Like the six million Jews who live in Israel, the country’s 750 Samaritans have celebrated the holiday of Sukkot for the last week — but they do it differently.
The Samaritans (Shomrim in Hebrew), descendants from the region’s ancient Semitic inhabitants, who claim roots in the biblical tribes of Ephraim and Manasseh and who claim that their interpretation of the Torah is more accurate than the standard Talmudically influenced one, build their sukkah huts inside their homes, not outdoors. They sit near the sukkah, not inside it. They decorate the roof of each sukkah with hundreds of pounds of fruit, in remembrance of the Garden of Eden.
And they make pilgrimages not to Jerusalem, but to Mount Gerizim, near Nablus, the West Bank site they consider to be the original location of the Temple built by King Solomon. These Samaritans take part in Sukkot worship on Mount Gerizim.

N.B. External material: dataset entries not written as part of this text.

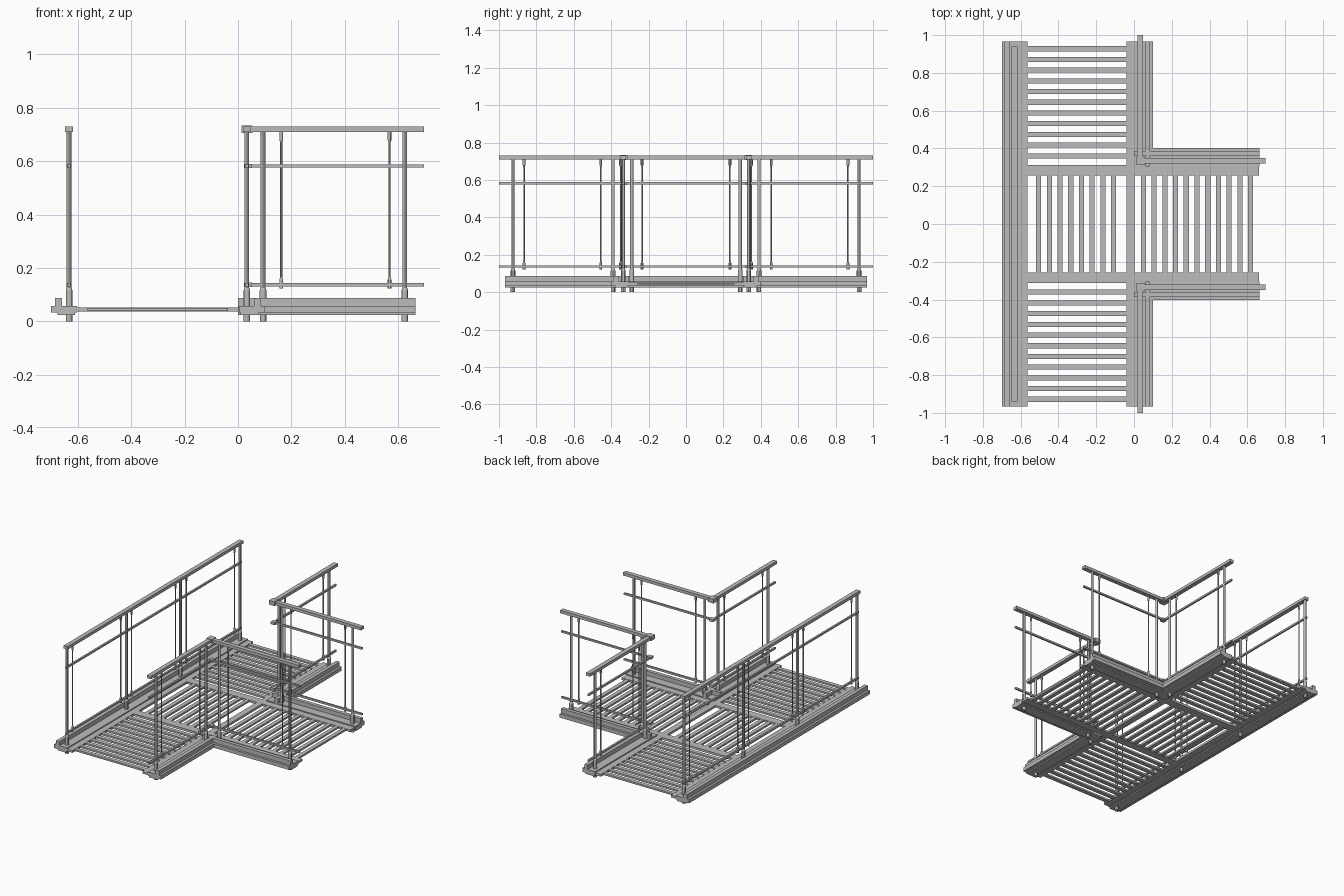
import bpy, bmesh
from mathutils import Matrix, Vector

if "Cube" in bpy.data.objects:
    bpy.data.objects.remove(bpy.data.objects["Cube"], do_unlink=True)

steel = bpy.data.materials.new("grey steel")
steel.use_nodes = True
GREY = (0.5, 0.5, 0.5, 1)
steel.diffuse_color = GREY
steel.node_tree.nodes["Principled BSDF"].inputs["Base Color"].default_value = GREY


class Part:
    """Collects boxes and rods, then becomes one named object."""
    def __init__(self, name):
        self.name, self.bm = name, bmesh.new()

    def box(self, x0, x1, y0, y1, z0, z1):
        size = Matrix.Diagonal((abs(x1 - x0), abs(y1 - y0), z1 - z0, 1))
        centre = Vector(((x0 + x1) / 2, (y0 + y1) / 2, (z0 + z1) / 2))
        bmesh.ops.create_cube(self.bm, size=1, matrix=Matrix.Translation(centre) @ size)

    def rod(self, x, y, z0, z1, r0, r1=None):
        bmesh.ops.create_cone(self.bm, cap_ends=True, segments=12, radius1=r0,
                              radius2=r0 if r1 is None else r1, depth=z1 - z0,
                              matrix=Matrix.Translation((x, y, (z0 + z1) / 2)))

    def finish(self):
        mesh = bpy.data.meshes.new(self.name)
        self.bm.to_mesh(mesh)
        self.bm.free()
        mesh.materials.append(steel)
        ob = bpy.data.objects.new(self.name, mesh)
        bpy.context.collection.objects.link(ob)
        bpy.context.view_layer.objects.active = ob
        ob.select_set(True)
        bpy.ops.object.shade_smooth_by_angle()
        ob.select_set(False)


def run(part, along, line, side, a, b, lo, hi, z0, z1):
    """Bar from a to b along an axis; lo..hi is its offset from the rail line, outward."""
    p, q = line + side * lo, line + side * hi
    if along == "x":
        part.box(a, b, p, q, z0, z1)
    else:
        part.box(p, q, a, b, z0, z1)


def railing(name, along, line, side, beam, rail, posts, balusters):
    # stepped edge beam under the railing
    curb = Part(name + "_edge_beam")
    run(curb, along, line, side, *beam, -0.03, 0.067, 0.032, 0.058)
    run(curb, along, line, side, *beam, 0.027, 0.052, 0.058, 0.087)
    run(curb, along, line, side, *beam, -0.023, 0.043, 0.024, 0.032)
    curb.finish()

    # handrail and two thin rails
    bars = Part(name + "_rails")
    run(bars, along, line, side, *rail, -0.015, 0.015, 0.71, 0.73)
    for z in (0.137, 0.582):
        run(bars, along, line, side, *rail, -0.006, 0.006, z - 0.006, z + 0.006)
    bars.finish()

    # posts with base collars and feet
    uprights = Part(name + "_posts")
    for t in posts:
        x, y = (t, line) if along == "x" else (line, t)
        uprights.rod(x, y, 0, 0.026, 0.012)
        uprights.rod(x, y, 0.05, 0.115, 0.0125)
        uprights.rod(x, y, 0.115, 0.125, 0.0125, 0.009)
        uprights.rod(x, y, 0.12, 0.712, 0.009)
    uprights.finish()

    # thin balusters with thicker ends
    thin = Part(name + "_balusters")
    for t in balusters:
        x, y = (t, line) if along == "x" else (line, t)
        thin.rod(x, y, 0.13, 0.71, 0.004)
        thin.rod(x, y, 0.122, 0.155, 0.007)
        thin.rod(x, y, 0.155, 0.165, 0.007, 0.004)
        thin.rod(x, y, 0.67, 0.68, 0.004, 0.007)
        thin.rod(x, y, 0.68, 0.711, 0.007)
    thin.finish()


# long railing on the closed side
railing("long", "y", -0.633, -1, (-0.967, 0.967), (-0.94, 0.94),
        (-0.925, -0.29, 0.29, 0.925),
        (-0.866, -0.35, -0.235, 0.235, 0.35, 0.866))

# two corner railings, mirrored front to back
for s, label in ((-1, "front"), (1, "back")):
    railing(label + "_lengthwise", "y", 0.033, 1, (s * 0.305, s * 0.967),
            (s * 0.335, s), (s * 0.39, s * 0.925), (s * 0.455, s * 0.866))
    railing(label + "_branch", "x", s * 0.335, s, (0.0, 0.665),
            (0.033, 0.697), (0.094, 0.625), (0.162, 0.568))
    joint = Part(label + "_corner_joint")
    joint.box(0.013, 0.055, s * 0.312, s * 0.355, 0.706, 0.734)
    for z in (0.137, 0.582):
        joint.box(0.022, 0.052, s * 0.318, s * 0.347, z - 0.008, z + 0.008)
    joint.finish()

# floor frame
F0, F1 = 0.036, 0.051
frame = Part("floor_frame")
frame.box(-0.605, -0.563, -0.967, 0.967, F0, F1)
frame.box(-0.04, 0.002, -0.967, 0.967, F0, F1)
for s in (-1, 1):
    frame.box(-0.57, -0.03, s * 0.257, s * 0.312, F0, F1)
    frame.box(-0.03, 0.662, s * 0.257, s * 0.307, F0, F1)
frame.finish()

# floor slats
PITCH, HALF = 0.0567, 0.0135
slats = Part("floor_slats")
for i in range(11):
    y = 0.928 - PITCH * i
    for s in (-1, 1):
        slats.box(-0.57, -0.03, s * y - HALF, s * y + HALF, F0 + 0.002, F1 - 0.001)
for first, count in ((-0.505, 8), (0.05, 11)):
    for i in range(count):
        x = first + PITCH * i
        slats.box(x - HALF, x + HALF, -0.26, 0.26, F0 + 0.002, F1 - 0.001)
slats.finish()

During the Samaritan Sukkot, the group’s head priest carries their parchment version of the Torah, written in the Samaritan version of the Hebrew alphabet.